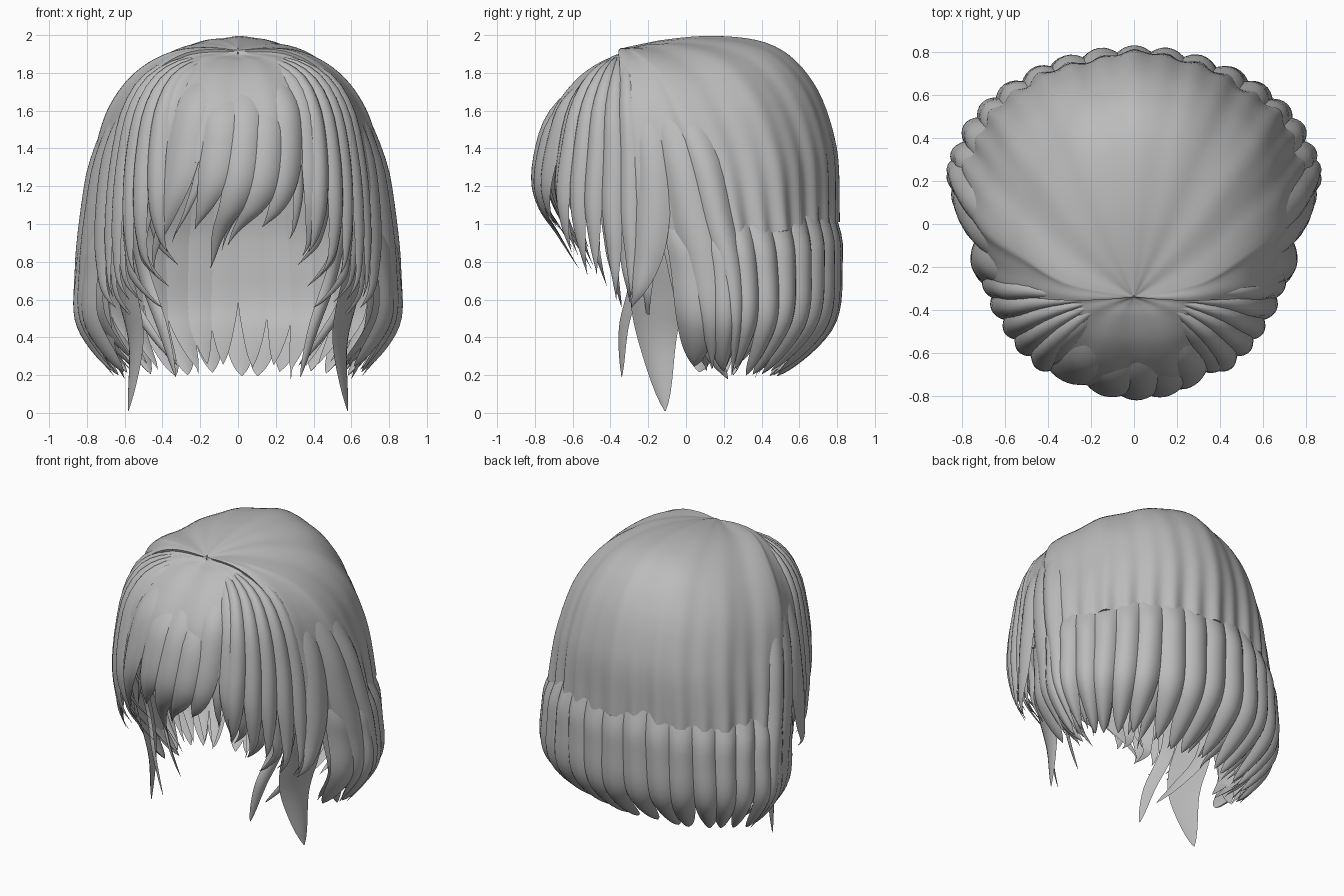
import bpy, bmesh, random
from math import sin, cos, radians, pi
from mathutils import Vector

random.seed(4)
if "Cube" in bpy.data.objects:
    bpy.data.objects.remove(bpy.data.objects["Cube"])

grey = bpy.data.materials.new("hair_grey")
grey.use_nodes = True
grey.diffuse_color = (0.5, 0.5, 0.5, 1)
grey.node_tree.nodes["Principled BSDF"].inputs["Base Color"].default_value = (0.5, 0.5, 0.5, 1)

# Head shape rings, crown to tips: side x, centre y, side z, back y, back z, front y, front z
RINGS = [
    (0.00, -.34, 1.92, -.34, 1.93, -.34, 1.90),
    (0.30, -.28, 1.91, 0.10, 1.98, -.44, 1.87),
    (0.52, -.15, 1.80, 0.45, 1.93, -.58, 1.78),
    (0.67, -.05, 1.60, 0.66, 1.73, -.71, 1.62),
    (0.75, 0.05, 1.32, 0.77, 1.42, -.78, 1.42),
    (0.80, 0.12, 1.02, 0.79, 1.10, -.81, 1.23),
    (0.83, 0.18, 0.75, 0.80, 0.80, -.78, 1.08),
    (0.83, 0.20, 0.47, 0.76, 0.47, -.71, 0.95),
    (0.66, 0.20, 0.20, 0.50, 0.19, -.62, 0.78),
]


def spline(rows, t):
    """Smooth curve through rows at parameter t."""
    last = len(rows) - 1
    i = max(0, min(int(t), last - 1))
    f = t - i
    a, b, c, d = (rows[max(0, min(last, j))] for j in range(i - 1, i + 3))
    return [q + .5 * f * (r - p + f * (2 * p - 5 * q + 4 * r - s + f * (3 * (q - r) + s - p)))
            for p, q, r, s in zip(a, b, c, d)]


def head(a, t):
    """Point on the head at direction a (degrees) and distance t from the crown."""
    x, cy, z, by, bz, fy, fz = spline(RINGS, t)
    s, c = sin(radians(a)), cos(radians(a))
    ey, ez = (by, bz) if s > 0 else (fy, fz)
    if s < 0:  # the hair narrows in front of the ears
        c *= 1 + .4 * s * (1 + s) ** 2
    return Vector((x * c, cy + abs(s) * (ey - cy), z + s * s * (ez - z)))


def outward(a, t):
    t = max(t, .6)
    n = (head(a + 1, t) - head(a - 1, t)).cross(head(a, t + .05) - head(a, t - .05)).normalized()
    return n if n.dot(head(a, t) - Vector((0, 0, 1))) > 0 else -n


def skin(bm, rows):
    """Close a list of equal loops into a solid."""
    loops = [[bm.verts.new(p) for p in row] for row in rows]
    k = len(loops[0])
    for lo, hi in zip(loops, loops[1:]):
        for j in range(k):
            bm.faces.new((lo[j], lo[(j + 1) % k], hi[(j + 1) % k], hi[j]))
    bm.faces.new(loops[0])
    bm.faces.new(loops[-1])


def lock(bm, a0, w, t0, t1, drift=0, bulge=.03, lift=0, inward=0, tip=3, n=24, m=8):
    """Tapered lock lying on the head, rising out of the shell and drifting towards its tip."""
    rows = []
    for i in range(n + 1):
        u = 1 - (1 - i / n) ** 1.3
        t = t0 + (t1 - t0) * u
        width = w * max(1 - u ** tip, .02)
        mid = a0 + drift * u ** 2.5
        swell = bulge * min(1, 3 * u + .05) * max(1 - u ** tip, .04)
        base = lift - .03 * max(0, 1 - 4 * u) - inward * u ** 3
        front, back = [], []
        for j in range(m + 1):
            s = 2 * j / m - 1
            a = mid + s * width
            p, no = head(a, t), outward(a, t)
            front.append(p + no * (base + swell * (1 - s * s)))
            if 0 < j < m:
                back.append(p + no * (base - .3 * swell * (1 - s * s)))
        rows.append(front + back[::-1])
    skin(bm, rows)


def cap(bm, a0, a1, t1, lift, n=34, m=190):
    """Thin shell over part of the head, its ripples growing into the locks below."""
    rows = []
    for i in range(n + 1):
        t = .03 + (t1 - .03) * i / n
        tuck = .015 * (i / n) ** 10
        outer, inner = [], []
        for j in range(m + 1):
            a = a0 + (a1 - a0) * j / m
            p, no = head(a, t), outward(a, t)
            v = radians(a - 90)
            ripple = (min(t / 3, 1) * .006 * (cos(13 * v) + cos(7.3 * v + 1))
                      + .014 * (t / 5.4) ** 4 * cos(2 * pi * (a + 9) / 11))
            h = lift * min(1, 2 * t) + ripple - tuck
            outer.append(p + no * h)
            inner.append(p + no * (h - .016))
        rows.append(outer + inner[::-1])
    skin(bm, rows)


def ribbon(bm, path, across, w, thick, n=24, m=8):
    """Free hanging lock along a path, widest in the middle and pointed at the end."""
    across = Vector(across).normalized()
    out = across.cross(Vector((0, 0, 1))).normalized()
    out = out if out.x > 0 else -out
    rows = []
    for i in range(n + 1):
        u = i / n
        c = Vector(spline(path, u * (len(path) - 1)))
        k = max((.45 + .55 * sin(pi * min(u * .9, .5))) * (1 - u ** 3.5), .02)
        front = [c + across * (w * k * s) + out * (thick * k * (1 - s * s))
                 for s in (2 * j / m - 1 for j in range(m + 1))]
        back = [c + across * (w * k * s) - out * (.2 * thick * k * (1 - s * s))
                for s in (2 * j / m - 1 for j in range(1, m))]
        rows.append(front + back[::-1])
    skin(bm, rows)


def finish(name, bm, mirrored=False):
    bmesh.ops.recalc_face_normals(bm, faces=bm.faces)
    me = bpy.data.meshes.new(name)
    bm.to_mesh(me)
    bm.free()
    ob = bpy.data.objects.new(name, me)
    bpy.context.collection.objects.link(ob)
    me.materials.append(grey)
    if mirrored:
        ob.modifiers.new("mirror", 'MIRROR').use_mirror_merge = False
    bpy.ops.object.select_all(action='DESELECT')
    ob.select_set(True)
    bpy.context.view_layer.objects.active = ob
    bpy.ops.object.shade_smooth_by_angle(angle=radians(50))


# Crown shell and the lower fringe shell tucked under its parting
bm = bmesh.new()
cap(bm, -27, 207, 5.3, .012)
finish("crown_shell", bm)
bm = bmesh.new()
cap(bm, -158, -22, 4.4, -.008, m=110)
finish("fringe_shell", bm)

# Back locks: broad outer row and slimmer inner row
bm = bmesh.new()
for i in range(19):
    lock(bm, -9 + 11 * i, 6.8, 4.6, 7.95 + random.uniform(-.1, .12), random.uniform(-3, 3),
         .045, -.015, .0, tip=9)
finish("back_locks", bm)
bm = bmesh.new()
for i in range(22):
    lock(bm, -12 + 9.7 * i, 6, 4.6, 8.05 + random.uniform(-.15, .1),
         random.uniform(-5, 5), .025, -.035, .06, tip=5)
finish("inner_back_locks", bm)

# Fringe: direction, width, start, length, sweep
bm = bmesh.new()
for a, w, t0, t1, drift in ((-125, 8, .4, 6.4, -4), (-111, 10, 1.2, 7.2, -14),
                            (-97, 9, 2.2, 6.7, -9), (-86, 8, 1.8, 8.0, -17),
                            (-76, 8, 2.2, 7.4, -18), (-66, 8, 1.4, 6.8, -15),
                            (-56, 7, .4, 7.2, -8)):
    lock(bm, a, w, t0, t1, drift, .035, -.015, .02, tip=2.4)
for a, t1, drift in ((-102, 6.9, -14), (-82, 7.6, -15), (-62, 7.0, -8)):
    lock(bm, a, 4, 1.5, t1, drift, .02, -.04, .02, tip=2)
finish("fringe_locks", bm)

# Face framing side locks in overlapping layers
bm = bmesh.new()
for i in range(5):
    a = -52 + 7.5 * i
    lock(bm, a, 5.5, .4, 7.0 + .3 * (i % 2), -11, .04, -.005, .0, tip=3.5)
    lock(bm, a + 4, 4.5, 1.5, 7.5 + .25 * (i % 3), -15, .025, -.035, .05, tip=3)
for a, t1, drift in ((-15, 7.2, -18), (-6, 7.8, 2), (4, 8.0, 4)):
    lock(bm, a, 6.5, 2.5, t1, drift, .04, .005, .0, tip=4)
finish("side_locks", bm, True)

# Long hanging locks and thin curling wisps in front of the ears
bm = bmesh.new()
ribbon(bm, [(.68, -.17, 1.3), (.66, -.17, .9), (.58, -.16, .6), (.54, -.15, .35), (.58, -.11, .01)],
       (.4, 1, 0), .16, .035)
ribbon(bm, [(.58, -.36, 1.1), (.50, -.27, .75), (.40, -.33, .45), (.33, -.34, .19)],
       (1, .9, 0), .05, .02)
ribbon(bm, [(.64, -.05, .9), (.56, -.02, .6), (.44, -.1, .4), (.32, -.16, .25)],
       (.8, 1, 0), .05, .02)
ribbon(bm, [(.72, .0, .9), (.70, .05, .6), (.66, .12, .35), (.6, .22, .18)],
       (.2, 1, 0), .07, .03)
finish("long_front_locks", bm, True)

○ ○ ○ ○ ○

Print, without alteration, only the lines above between the one holding "cap(bm, -158, -22, 4.4, -.008, m=110)" and the one holding "(.8, 1, 0), .05, .02)", inclusive.

- [Completed task]:
cap(bm, -158, -22, 4.4, -.008, m=110)
finish("fringe_shell", bm)

# Back locks: broad outer row and slimmer inner row
bm = bmesh.new()
for i in range(19):
    lock(bm, -9 + 11 * i, 6.8, 4.6, 7.95 + random.uniform(-.1, .12), random.uniform(-3, 3),
         .045, -.015, .0, tip=9)
finish("back_locks", bm)
bm = bmesh.new()
for i in range(22):
    lock(bm, -12 + 9.7 * i, 6, 4.6, 8.05 + random.uniform(-.15, .1),
         random.uniform(-5, 5), .025, -.035, .06, tip=5)
finish("inner_back_locks", bm)

# Fringe: direction, width, start, length, sweep
bm = bmesh.new()
for a, w, t0, t1, drift in ((-125, 8, .4, 6.4, -4), (-111, 10, 1.2, 7.2, -14),
                            (-97, 9, 2.2, 6.7, -9), (-86, 8, 1.8, 8.0, -17),
                            (-76, 8, 2.2, 7.4, -18), (-66, 8, 1.4, 6.8, -15),
                            (-56, 7, .4, 7.2, -8)):
    lock(bm, a, w, t0, t1, drift, .035, -.015, .02, tip=2.4)
for a, t1, drift in ((-102, 6.9, -14), (-82, 7.6, -15), (-62, 7.0, -8)):
    lock(bm, a, 4, 1.5, t1, drift, .02, -.04, .02, tip=2)
finish("fringe_locks", bm)

# Face framing side locks in overlapping layers
bm = bmesh.new()
for i in range(5):
    a = -52 + 7.5 * i
    lock(bm, a, 5.5, .4, 7.0 + .3 * (i % 2), -11, .04, -.005, .0, tip=3.5)
    lock(bm, a + 4, 4.5, 1.5, 7.5 + .25 * (i % 3), -15, .025, -.035, .05, tip=3)
for a, t1, drift in ((-15, 7.2, -18), (-6, 7.8, 2), (4, 8.0, 4)):
    lock(bm, a, 6.5, 2.5, t1, drift, .04, .005, .0, tip=4)
finish("side_locks", bm, True)

# Long hanging locks and thin curling wisps in front of the ears
bm = bmesh.new()
ribbon(bm, [(.68, -.17, 1.3), (.66, -.17, .9), (.58, -.16, .6), (.54, -.15, .35), (.58, -.11, .01)],
       (.4, 1, 0), .16, .035)
ribbon(bm, [(.58, -.36, 1.1), (.50, -.27, .75), (.40, -.33, .45), (.33, -.34, .19)],
       (1, .9, 0), .05, .02)
ribbon(bm, [(.64, -.05, .9), (.56, -.02, .6), (.44, -.1, .4), (.32, -.16, .25)],
       (.8, 1, 0), .05, .02)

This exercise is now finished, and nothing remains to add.